What does a standard day look like for you? "A standard day for me has no set order, but include a list of activities in order to keep me mentally and physically at peace. A relatively normal day would be waking early, exercising, maybe meeting my sister and niece for a coffee, and then getting to the studio mid morning. I used to try and paint for 8-9 hours a day, but there's no longevity in that; its so exhausting! So now I paint for 5-6 hours, do some admin, paint a little more... there's no set routine.
A big part of working creatively is the 'work' you do outside of the studio; collecting experiences, noticing colours in nature, reading etc - so it's good to step outside my practise to collect inspiration and restore calmness."
When are you at your happiest? "This question has taken me so long to work out! But I now know its when I am surrounded by family and friends, I've got a healthy rhythm of exercise flowing, I'm reading broadly, indulging frequently, owning very little and painting at a consistent and sustainable level. I don't believe in the search for happiness as much as I do in simply feeling balanced, which I also find through listening to others and being able to offer advice or a safe space with which they can land. I'm generally just a super sensitive person, so being wrapped up in a rug, with a tea, reading and questioning our existence is pretty standard for me."
The Jumbled Quickie
- The first thing you do when you have spare time: Bake, get outside into fresh air, read things that are probably a little too dark
- Guilty pleasure: Hot chippies and a rose!
- Dream Collaboration: Kip and Co, TOMS Organic, Thankyou
- Hidden Talent: Waking up to find I've folded my pyjamas that I was wearing into a neat, army-style square at the bottom of my bed without realising
- One thing from your bucket list: Build a home near a big tree and have afternoon tea under it every Sunday
- Favourite Spotify Playlist: I listen to all kinds of random things, especially when I paint. At the moment there's been a lot of Ludovico Einaudi
- Go-to meal to cook when you have friends over?: Anything baked - crumbles, banana bread, tarts, all the good things.
- Craziest thing you've ever done? Booked a ticket to Nepal with two weeks notice, and went and trekked the highest pass in the world alone for 14 days - as my first solo travel experience.

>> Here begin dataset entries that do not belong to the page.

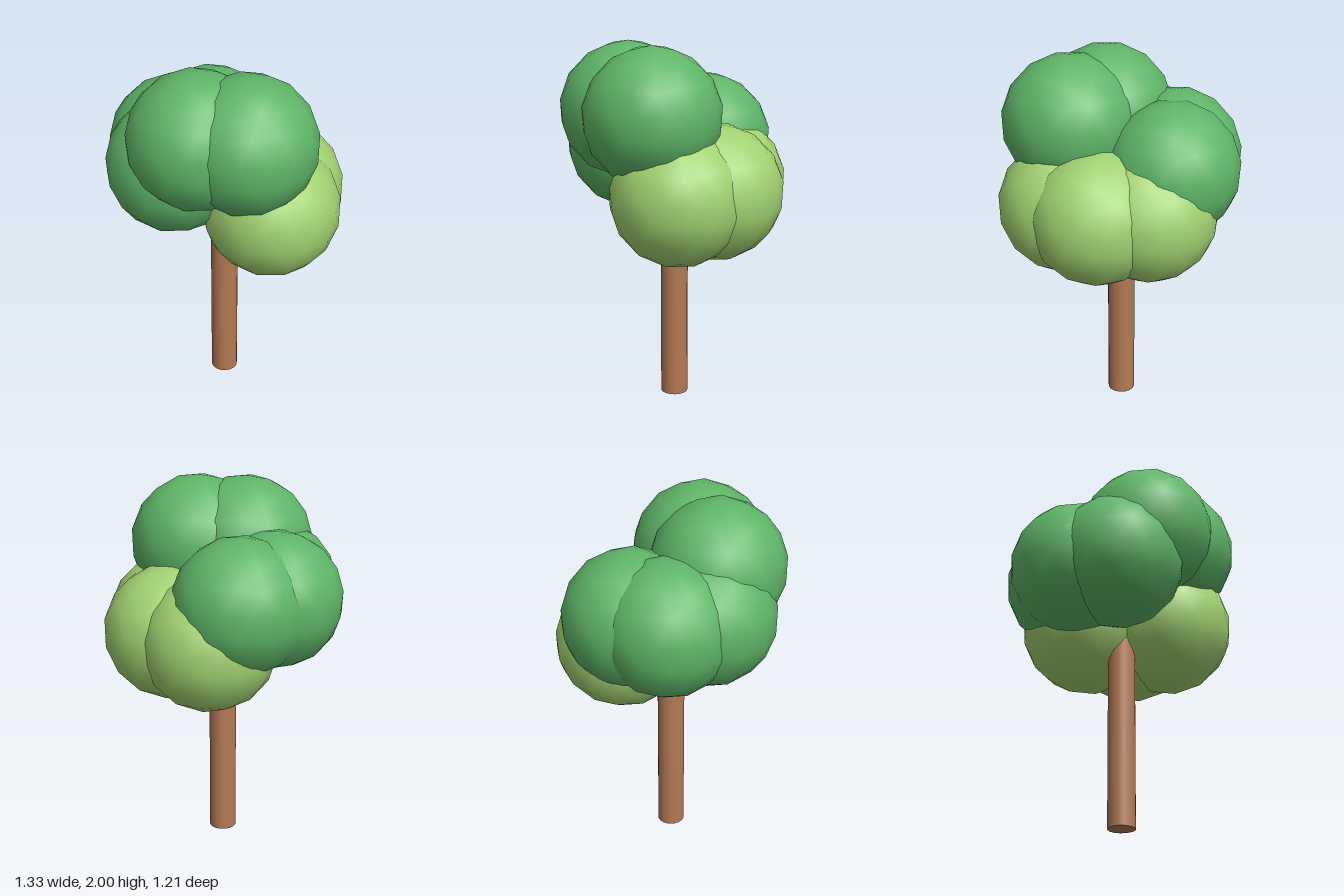
import * as THREE from 'three';
import { mergeVertices } from 'three/addons/utils/BufferGeometryUtils.js';

const material = (name, color) => {
  const m = new THREE.MeshStandardMaterial({ color });
  m.name = name;
  return m;
};

// Low-poly ball with smooth normals and a vertex pointing straight up
function leafBall(radius) {
  let g = new THREE.IcosahedronGeometry(radius, 2);
  g.deleteAttribute('uv');
  g.deleteAttribute('normal');
  g = mergeVertices(g, 1e-4);
  g.rotateZ(-Math.atan(2 / (1 + Math.sqrt(5))));
  g.computeVertexNormals();
  return g;
}

export function createModel() {
  const tree = new THREE.Group();
  tree.name = 'tree';
  const bark = material('bark brown', 0xb57a55);
  const green = material('leaf green', 0x5fb568);
  const lime = material('light leaf green', 0xa2d272);

  // Straight round trunk, its top buried in the leaves
  const trunk = new THREE.Mesh(new THREE.CylinderGeometry(0.075, 0.075, 1.15, 16), bark);
  trunk.position.y = 0.575;
  trunk.name = 'trunk';
  tree.add(trunk);

  // Three tiers of overlapping leaf balls: [x, z] centres at each height
  const ball = leafBall(0.368);
  const tiers = [
    { name: 'lowerLeaves', y: 1.22, mat: lime, at: [[0.305, -0.01], [0.19, -0.205], [-0.08, -0.245]] },
    { name: 'middleLeaves', y: 1.425, mat: green, at: [[-0.305, 0.025], [-0.225, -0.175], [-0.16, 0.215]] },
    { name: 'topLeaves', y: 1.634, mat: green, at: [[0.015, 0.245], [0.245, 0.125]] },
  ];
  for (const { name, y, mat, at } of tiers) {
    const tier = new THREE.Group();
    tier.name = name;
    at.forEach(([x, z], i) => {
      const leaf = new THREE.Mesh(ball, mat);
      leaf.position.set(x, y, z);
      leaf.name = 'leafBall' + (i + 1);
      tier.add(leaf);
    });
    tree.add(tier);
  }
  return tree;
}
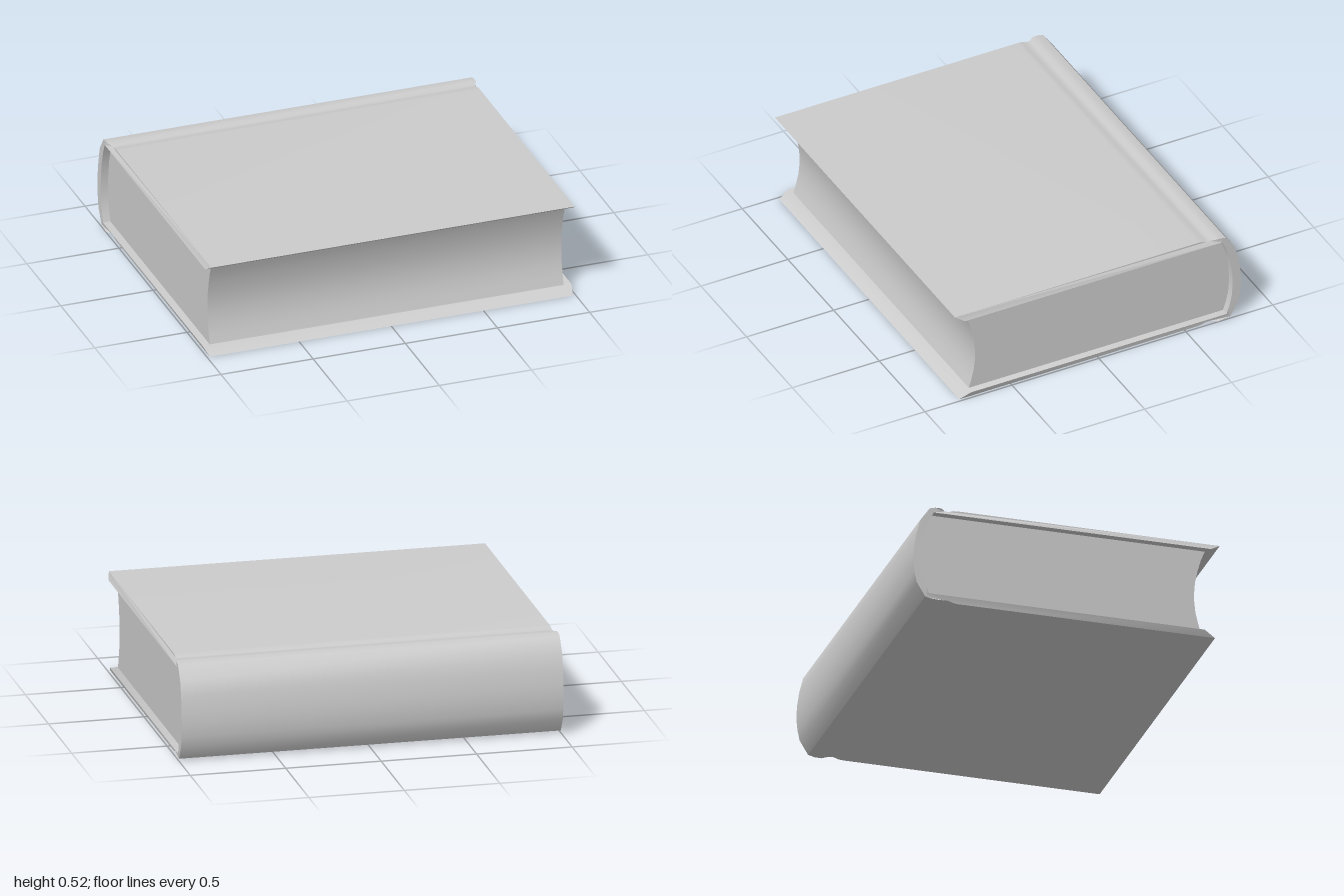
import * as THREE from 'three';
import { toCreasedNormals } from 'three/addons/utils/BufferGeometryUtils.js';

// Side outlines as [z, y] points, swept along x
const hinge = -0.66;
const pageBack = [
  [-0.71, 0.492], [-0.735, 0.435], [-0.754, 0.37], [-0.766, 0.29],
  [-0.77, 0.22], [-0.764, 0.14], [-0.75, 0.08], [-0.735, 0.035],
];
const pageFront = [
  [0.727, 0.035], [0.712, 0.085], [0.698, 0.145], [0.692, 0.2], [0.691, 0.25],
  [0.696, 0.31], [0.709, 0.375], [0.727, 0.44], [0.748, 0.492],
];
// Outside of the case, from the top fore edge round the spine to the bottom fore edge
const coverOuter = [
  [0.82, 0.523], [-0.575, 0.523], [-0.6, 0.521], [-0.625, 0.513], [-0.645, 0.513],
  [-0.67, 0.52], [-0.7, 0.52], [-0.73, 0.514],
  [-0.782, 0.44], [-0.803, 0.355], [-0.814, 0.28], [-0.818, 0.21], [-0.812, 0.145],
  [-0.8, 0.088], [-0.755, 0.014],
  [-0.72, 0.006], [-0.685, 0.005], [-0.645, 0.013], [-0.625, 0.013], [-0.6, 0.005],
  [-0.575, 0.002], [0.795, 0.002],
];

function sweep(points, halfWidth, crease) {
  const shape = new THREE.Shape(points.map(([z, y]) => new THREE.Vector2(z, y)));
  const geo = new THREE.ExtrudeGeometry(shape, { depth: halfWidth * 2, bevelEnabled: false });
  geo.translate(0, 0, -halfWidth);
  geo.rotateY(-Math.PI / 2);
  // Chamfer the ends: the outer faces of both boards are slightly narrower
  const p = geo.attributes.position;
  for (let i = 0; i < p.count; i++) {
    const outer = p.getY(i) > 0.5 || p.getY(i) < 0.025;
    if (outer && p.getZ(i) > hinge) p.setX(i, p.getX(i) * 0.985);
  }
  return toCreasedNormals(geo, crease);
}

export function createModel() {
  const book = new THREE.Group();
  book.name = 'book';
  const material = new THREE.MeshStandardMaterial({ color: 0xcccccc });

  // Boards, hinges and rounded spine in one wrap
  const cover = new THREE.Mesh(
    sweep([...coverOuter, [0.735, 0.035], ...pageBack.slice().reverse(), [0.77, 0.492]], 1, 0.6),
    material,
  );
  cover.name = 'cover';

  // Page block with hollow fore edge and rounded back
  const pages = new THREE.Mesh(sweep([...pageBack, ...pageFront], 0.96, 0.6), material);
  pages.name = 'pageBlock';

  book.add(cover, pages);
  return book;
}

- Last book you read: No Friend But the Mountains by Behrouz Boochani, and I'm currently reading Mating in Captivity by Esther Perel (I highly recommend both!)
- Current Netflix addiction: Bodyguard
- Song that gets you on the dancefloor: Shake Your Groove Thing!